“This sport expects a lot out of us—time, a love and respect for horses, and an awful lot of hard work. But what it doesn’t expect is for you to HAVE to pack up the barn and head south for the winter.”
If you don’t have the luxury of heading south for the winter — and let’s face it, most of us don’t — you might be dreaming of the day when you get to ride underneath the sunny Florida sky without a care in the world. I did it last year, and I will admit that it was an amazing experience.
But rather than pine over the riders jumping around at the Palm Beach International Equestrian Center, I’m here to champion the horsewomen and men who stick it out up north and head to the barn even when the temperature is in the single digits, or—gasp—below zero.
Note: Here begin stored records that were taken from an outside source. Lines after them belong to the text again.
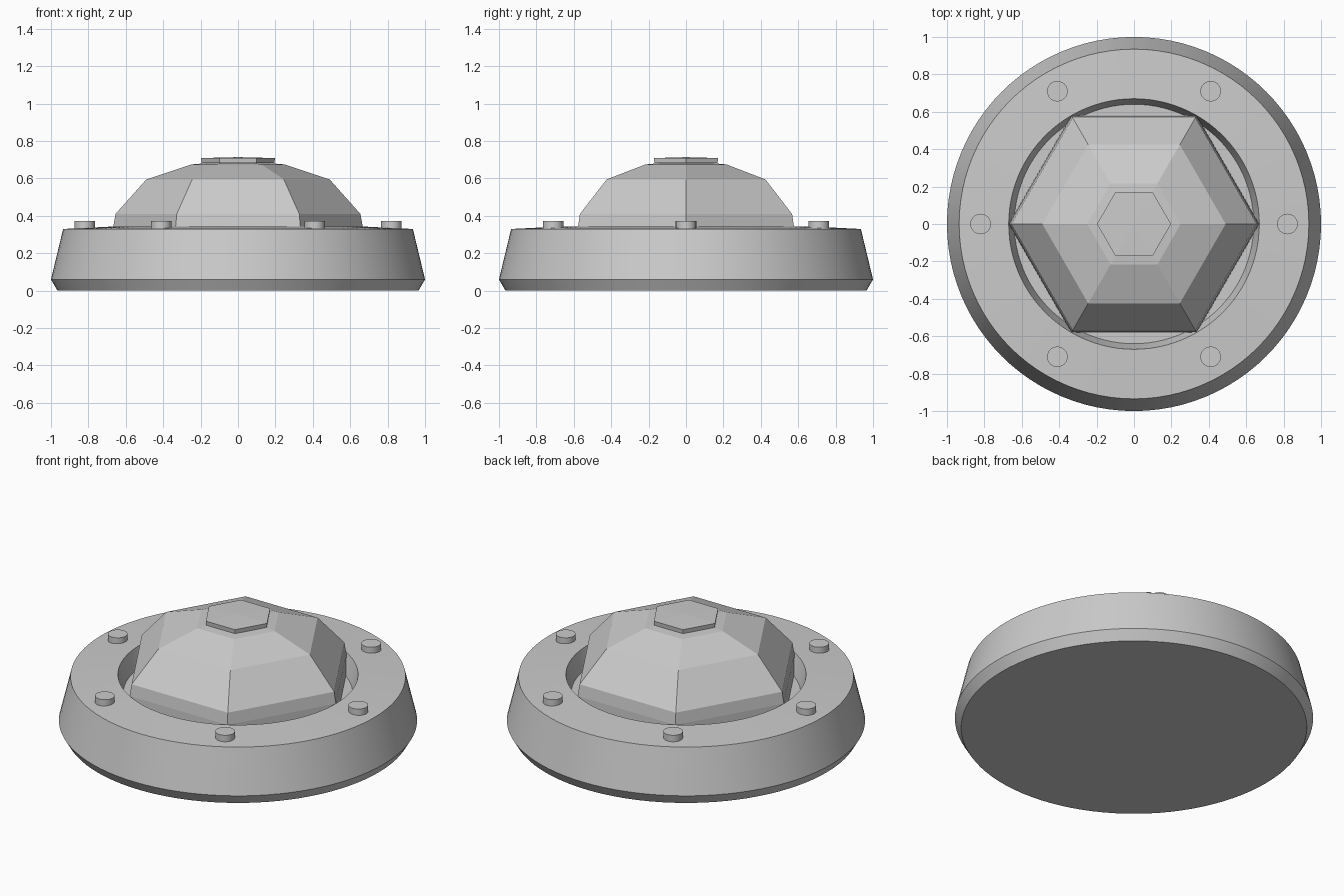
import bpy, bmesh, math

cube = bpy.data.objects.get("Cube")
if cube:
    bpy.data.objects.remove(cube, do_unlink=True)

grey = bpy.data.materials.new("light_grey")
grey.use_nodes = True
COLOUR = (0.6, 0.6, 0.6, 1)
grey.diffuse_color = COLOUR
grey.node_tree.nodes["Principled BSDF"].inputs["Base Color"].default_value = COLOUR


def turned(name, profile, sides, smooth=False, centre=(0, 0), apex=None):
    """Turn a bottom-to-top (radius, height) profile into a closed solid."""
    bm = bmesh.new()
    rings = []
    for r, z in profile:
        ring = []
        for i in range(sides):
            a = math.tau * i / sides
            ring.append(bm.verts.new((centre[0] + r * math.cos(a),
                                      centre[1] + r * math.sin(a), z)))
        rings.append(ring)
    for low, high in zip(rings, rings[1:]):
        for i in range(sides):
            j = (i + 1) % sides
            bm.faces.new((low[i], low[j], high[j], high[i]))
    bm.faces.new(rings[0][::-1])
    if apex is None:
        bm.faces.new(rings[-1])
    else:
        tip = bm.verts.new((*centre, apex))
        for i in range(sides):
            bm.faces.new((rings[-1][i], rings[-1][(i + 1) % sides], tip))
    mesh = bpy.data.meshes.new(name)
    bm.to_mesh(mesh)
    bm.free()
    mesh.materials.append(grey)
    obj = bpy.data.objects.new(name, mesh)
    bpy.context.collection.objects.link(obj)
    if smooth:
        bpy.ops.object.select_all(action="DESELECT")
        obj.select_set(True)
        bpy.context.view_layer.objects.active = obj
        bpy.ops.object.shade_smooth_by_angle(angle=math.radians(25))
    return obj


# Round base with a sloping shoulder and a sunken seat
turned("base", [(0.965, 0), (1, 0.06), (0.935, 0.33), (0.67, 0.343),
                (0.64, 0.23)], 96, smooth=True)

# Six-sided faceted dome sitting in the recess
turned("dome", [(0.67, 0.23), (0.667, 0.34), (0.655, 0.41), (0.49, 0.595),
                (0.25, 0.675)], 6, apex=0.695)

# Thin six-sided cap on the crown
turned("cap", [(0.195, 0.683), (0.198, 0.709)], 6, apex=0.714)

# Ring of six bolts around the shoulder
for k in range(6):
    a = math.tau * k / 6
    turned(f"bolt_{k + 1}", [(0.055, 0.32), (0.055, 0.373)], 24, smooth=True,
           centre=(0.82 * math.cos(a), 0.82 * math.sin(a)))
In the United States, we’ve moved away from the idea of “horse person first, rider second” (as observed by George Morris himself) and are now dealing with a crop of junior riders who don’t seem to know the merit of hard work, especially in the cold.
We need less glamorization of the winter circuits and more attention and recognition of the northern-dwelling, Carhatt-wearing, frozen-to-the-bone-but-still-going-to-the-barn-anyway kinds of equestrians. Show me the riders who double up on the gloves and shove toe-warmers in their boots to fill water buckets or change blankets! Show me the horse owners that drive through snow and ice to check on their ponies even on days when it’s too cold to ride!
Though your Instagram discover page might only show you pictures and videos of ponies and palm trees, please don’t ever think of that as a requirement or a defining measure of success. Yes, showing in the sunshine and owning a string of horses is amazing, but so is conquering the cold to spend quality time with the four-legged members of your family.
This sport expects a lot out of us—time, a love and respect for horses, and an awful lot of hard work. But what it doesn’t expect is for you to HAVE to pack up the barn and head south for the winter. Remember that winter doesn’t last forever and that gaining a horse’s trust and respect, even in the cold, is just as beautiful as any 80° F day.
Kate Kosnoff is a recent college graduate and founder of Riders for Well-Being and Glam Glitter Gal. She competes with Waffle, her hunter-turned-jumper across the Midwest. Visit her at glamglittergal.com or @glamglittergalkate on Instagram.